The normal curriculum comprises of four research training courses from the doctoral programme, two substantive courses in social policy that are of particular relevance to the student and are chosen in light of their background and interests, and a 15,000-word dissertation.

Aims and Outcomes

By the end of the first year, all students (whether they are registered for an MSc by Research or a PhD in Social Policy) should be able to:

  • understand and have "hands-on" experience of a range of qualitative and quantitative research methods;
  • be familiar with the basis principles of research design;
  • possess skills in research management and be aware of the principles of research ethics;
  • be able to link between theory and method and understand the epistemological implications of different methodological approaches;
  • have an advanced understanding of two selected areas of social policy;
  • have direct experience of all stages in the drawing up of a research proposal.

Structure and courses

A normal programme would involve successful completion of the following core research training courses offered by the Graduate School of Social and Political Science:

Subject-specific training:

Students also take two substantive Social Policy courses, chosen from list below.

Students may take another research training course in place of one of the substantive courses in social policy or, indeed, may benefit from the wide range of courses available around the University. In particular, students who wish to carry out research involving children is drawn to the course entitled Listening to Children: Research and Consultation.
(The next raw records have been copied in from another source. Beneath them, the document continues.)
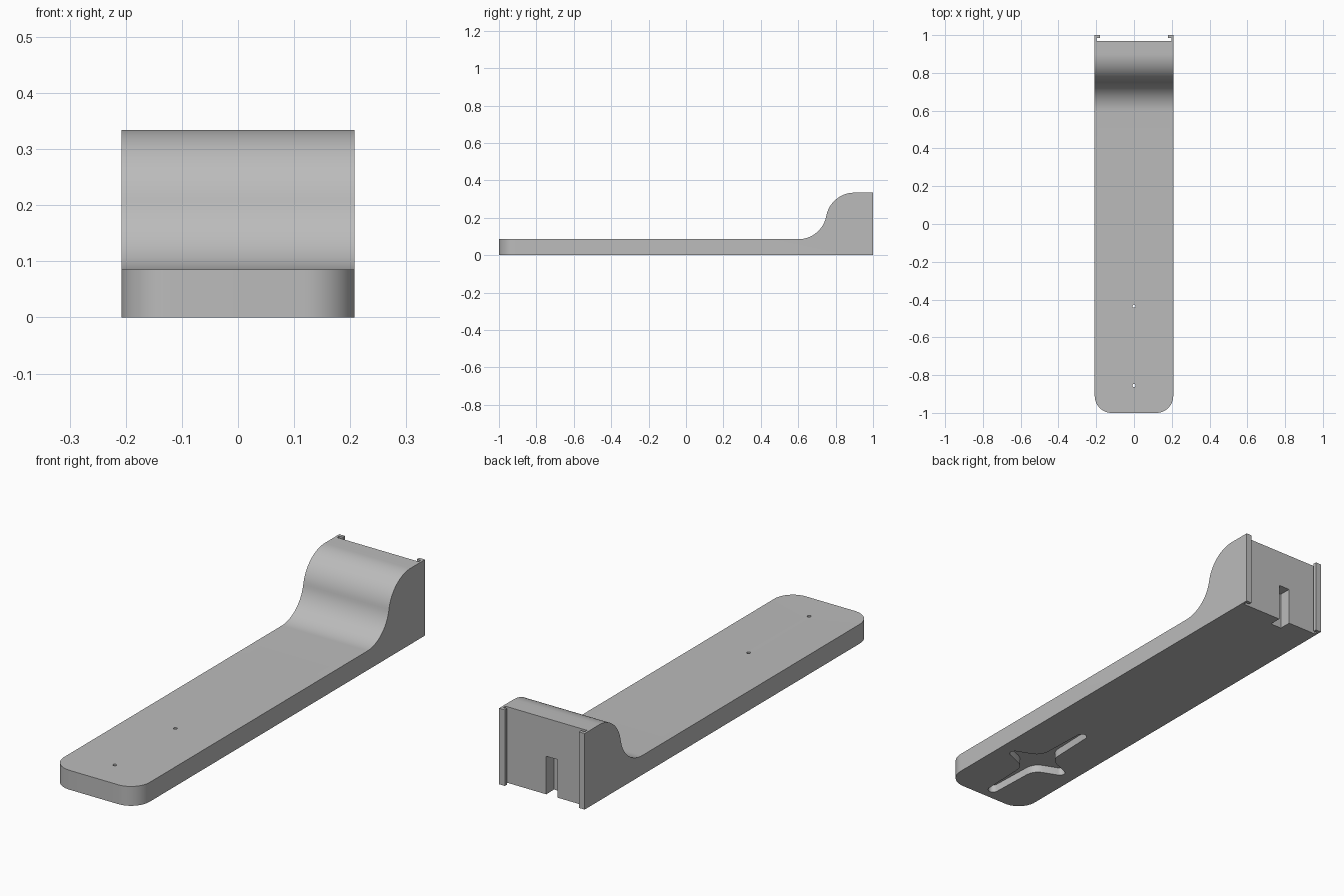
import bpy, bmesh, math
from mathutils import Vector

old = bpy.data.objects.get("Cube")
if old:
    bpy.data.objects.remove(old, do_unlink=True)

HALF_W, BASE_H, TOP_H = 0.208, 0.085, 0.334
CROSS_Y = -0.645

grey = bpy.data.materials.new("plain grey")
grey.use_nodes = True
colour = (0.5, 0.5, 0.5, 1)
grey.diffuse_color = colour
grey.node_tree.nodes["Principled BSDF"].inputs["Base Color"].default_value = colour


def prism(name, points, offset):
    """Extrude a closed outline of 3D points along an offset."""
    bm = bmesh.new()
    face = bm.faces.new([bm.verts.new(p) for p in points])
    new = bmesh.ops.extrude_face_region(bm, geom=[face])["geom"]
    bmesh.ops.translate(bm, vec=offset, verts=[v for v in new if isinstance(v, bmesh.types.BMVert)])
    bmesh.ops.recalc_face_normals(bm, faces=bm.faces)
    mesh = bpy.data.meshes.new(name)
    bm.to_mesh(mesh)
    bm.free()
    mesh.materials.append(grey)
    obj = bpy.data.objects.new(name, mesh)
    bpy.context.collection.objects.link(obj)
    return obj


def upright(name, outline, z0, z1):
    return prism(name, [(x, y, z0) for x, y in outline], Vector((0, 0, z1 - z0)))


def box(name, x0, x1, y0, y1, z0, z1):
    return upright(name, [(x0, y0), (x1, y0), (x1, y1), (x0, y1)], z0, z1)


def arc(cx, cy, r, a0, a1, n):
    angles = [math.radians(a0 + (a1 - a0) * i / n) for i in range(n + 1)]
    return [(cx + r * math.cos(a), cy + r * math.sin(a)) for a in angles]


def cut(obj, cutter):
    cutter.hide_render = True
    mod = obj.modifiers.new("cut", 'BOOLEAN')
    mod.operation, mod.solver, mod.object = 'DIFFERENCE', 'EXACT', cutter
    bpy.context.view_layer.objects.active = obj
    bpy.ops.object.modifier_apply(modifier=mod.name)
    bpy.data.objects.remove(cutter, do_unlink=True)


# Side profile: flat base, S-shaped rise made of two equal arcs, flat top
run, rise = 0.3, TOP_H - BASE_H
sweep = 2 * math.atan2(rise, run)
radius = run / (2 * math.sin(sweep))
deg = math.degrees(sweep)
profile = [(1, 0), (1, TOP_H)]
profile += arc(0.9, TOP_H - radius, radius, 90, 90 + deg, 20)
profile += arc(0.6, BASE_H + radius, radius, -90 + deg, -90, 20)[1:]
profile += [(-1, BASE_H), (-1, 0)]
body = prism("mount_body", [(-HALF_W, y, z) for y, z in profile], Vector((2 * HALF_W, 0, 0)))

# Rounded front corners
bm = bmesh.new()
bm.from_mesh(body.data)
corners = [e for e in bm.edges if all(v.co.y < -0.99 for v in e.verts)
           and abs(e.verts[0].co.z - e.verts[1].co.z) > 0.01]
bmesh.ops.bevel(bm, geom=corners, offset=0.09, segments=14, profile=0.5, affect='EDGES')
bm.to_mesh(body.data)
bm.free()

# Rear sliding channel with overhanging lips
half = [(0.198, 0.97), (0.198, 0.985), (0.18, 0.985), (0.18, 1.05)]
cut(body, upright("channel_cutter", half + [(-x, y) for x, y in reversed(half)], -0.1, 0.5))

# Cable slot in the rear wall, open at the bottom
cut(body, box("slot_cutter", -0.055, 0, 0.915, 0.98, -0.1, 0.167))

# Four-armed pocket underneath: round tips joined by rounded inner corners
tip = 0.022
quarter = arc(0.148 - tip, 0, tip, 0, 80, 6)
start, end = Vector(quarter[-1]), Vector((tip, 0.317 - tip))
bend = Vector((0.03, 0.062))
a, b = bend.lerp(start, 0.4), bend.lerp(end, 0.2)
for i in range(9):
    t = i / 8
    quarter.append(tuple(a * (1 - t) ** 2 + bend * 2 * t * (1 - t) + b * t * t))
quarter += arc(0, 0.317 - tip, tip, 8, 90, 6)
right = [(x, -y) for x, y in reversed(quarter)] + quarter[1:]
outline = right + [(-x, y) for x, y in reversed(right[1:-1])]
cut(body, upright("pocket_cutter", [(x, y + CROSS_Y) for x, y in outline], -0.1, 0.035))

# Two small screw holes through to the pocket
for y in (CROSS_Y - 0.21, CROSS_Y + 0.21):
    cut(body, upright("hole_cutter", arc(0, y, 0.008, 0, 345, 23), 0.02, 0.2))

bpy.ops.object.select_all(action='DESELECT')
body.select_set(True)
bpy.context.view_layer.objects.active = body
bpy.ops.object.shade_smooth_by_angle(angle=math.radians(30))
All students attend a rolling programme of doctoral seminars in social policy. This comprises three elements as follows: subject-specific seminars led by members of staff, work-in-progress seminars presented by doctoral students, and transferable skills seminars. 


The MSc dissertation (15,000 words) constitutes the main work in which students demonstrate the extent to which they have achieved the crucial learning outcomes from the first year of research training. For students who intend to proceed to a PhD, it normally takes the form of an extended research proposal with the following components:

  • a review of the literature, both theoretical and empirical;
  • an outline and justification of the specific questions to be addressed, plus a statement of the expected contribution of the study to the field;
  • an elaboration and justification of the research design and methods to be employed, including a discussion of analysis;
  • a discussion of any practical, political and ethical issues affecting the conduct of the research;
  • a presentation of the schedule for the research.
Edinburgh Students